(Saved data entries)
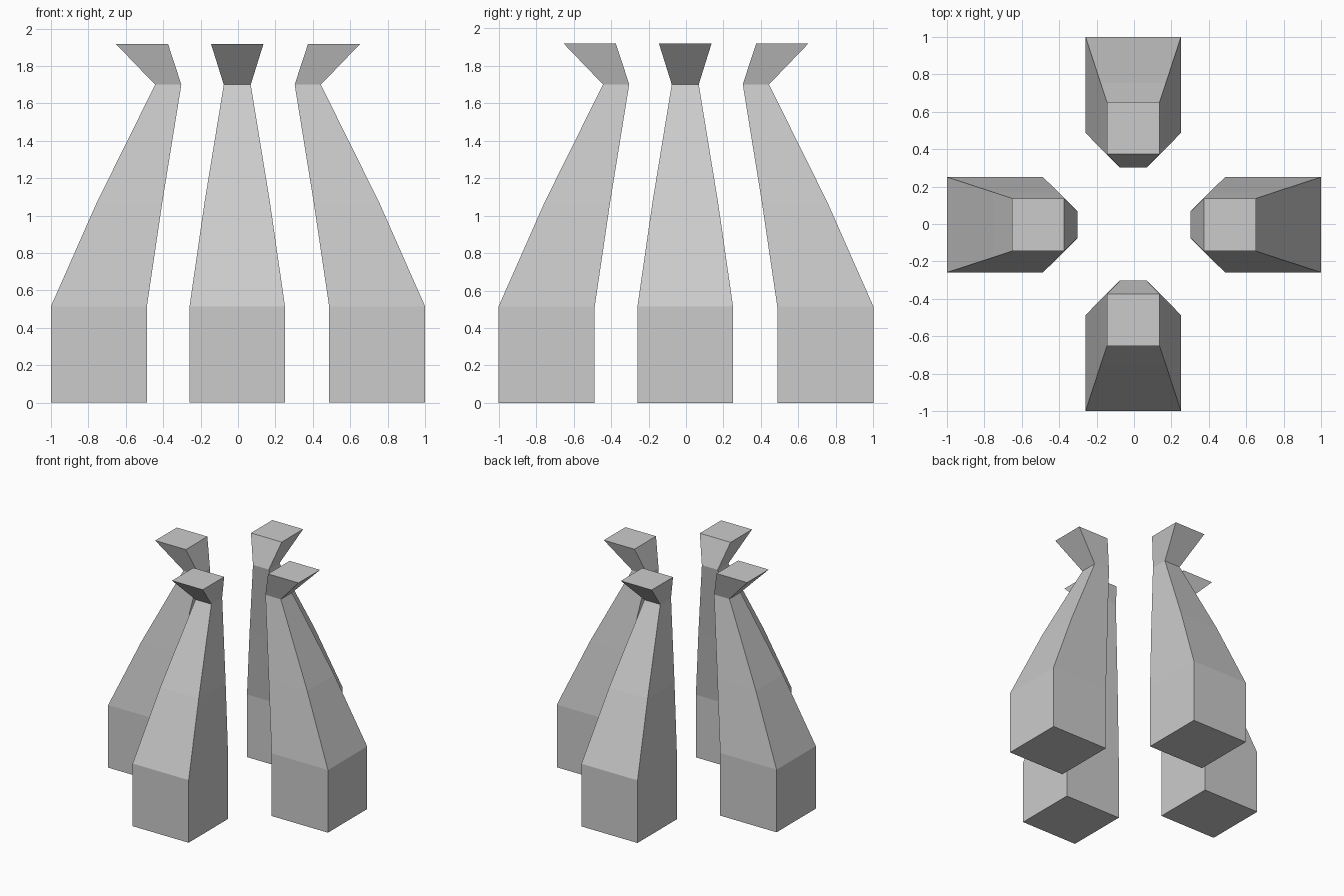
import bpy, bmesh
from math import radians
from mathutils import Matrix

if "Cube" in bpy.data.objects:
    bpy.data.objects.remove(bpy.data.objects["Cube"])

# Leg profile: height, inner radius, outer radius, half width
RINGS = [
    (0.0,   0.487, 1.0,   0.255),
    (0.515, 0.487, 1.0,   0.255),
    (1.07,  0.405, 0.755, 0.175),
    (1.70,  0.303, 0.443, 0.072),
    (1.917, 0.374, 0.652, 0.14),
]


def make_leg(name, angle, shift):
    """Loft square sections into a closed leg and turn it about the centre."""
    bm = bmesh.new()
    rings = [[bm.verts.new(co) for co in
              ((a, -w, z), (b, -w, z), (b, w, z), (a, w, z))]
             for z, a, b, w in RINGS]
    for lo, hi in zip(rings, rings[1:]):
        for i in range(4):
            j = (i + 1) % 4
            bm.faces.new((lo[i], lo[j], hi[j], hi[i]))
    bm.faces.new(rings[0][::-1])
    bm.faces.new(rings[-1])
    bm.transform(Matrix.Translation(shift) @ Matrix.Rotation(radians(angle), 4, 'Z'))
    bmesh.ops.recalc_face_normals(bm, faces=bm.faces)
    mesh = bpy.data.meshes.new(name)
    bm.to_mesh(mesh)
    bm.free()
    bpy.context.collection.objects.link(bpy.data.objects.new(name, mesh))


# Four flared legs, each very slightly off the axis sideways
make_leg("right_leg", 0, (0, -0.004, 0))
make_leg("back_leg", 90, (-0.004, 0, 0))
make_leg("left_leg", 180, (0, -0.004, 0))
make_leg("front_leg", 270, (-0.004, 0, 0))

■ What the exercise asks ■
The expected output is every record above, copied exactly, without pictures.

■ Result of this exercise ■
import bpy, bmesh
from math import radians
from mathutils import Matrix

if "Cube" in bpy.data.objects:
    bpy.data.objects.remove(bpy.data.objects["Cube"])

# Leg profile: height, inner radius, outer radius, half width
RINGS = [
    (0.0,   0.487, 1.0,   0.255),
    (0.515, 0.487, 1.0,   0.255),
    (1.07,  0.405, 0.755, 0.175),
    (1.70,  0.303, 0.443, 0.072),
    (1.917, 0.374, 0.652, 0.14),
]


def make_leg(name, angle, shift):
    """Loft square sections into a closed leg and turn it about the centre."""
    bm = bmesh.new()
    rings = [[bm.verts.new(co) for co in
              ((a, -w, z), (b, -w, z), (b, w, z), (a, w, z))]
             for z, a, b, w in RINGS]
    for lo, hi in zip(rings, rings[1:]):
        for i in range(4):
            j = (i + 1) % 4
            bm.faces.new((lo[i], lo[j], hi[j], hi[i]))
    bm.faces.new(rings[0][::-1])
    bm.faces.new(rings[-1])
    bm.transform(Matrix.Translation(shift) @ Matrix.Rotation(radians(angle), 4, 'Z'))
    bmesh.ops.recalc_face_normals(bm, faces=bm.faces)
    mesh = bpy.data.meshes.new(name)
    bm.to_mesh(mesh)
    bm.free()
    bpy.context.collection.objects.link(bpy.data.objects.new(name, mesh))


# Four flared legs, each very slightly off the axis sideways
make_leg("right_leg", 0, (0, -0.004, 0))
make_leg("back_leg", 90, (-0.004, 0, 0))
make_leg("left_leg", 180, (0, -0.004, 0))
make_leg("front_leg", 270, (-0.004, 0, 0))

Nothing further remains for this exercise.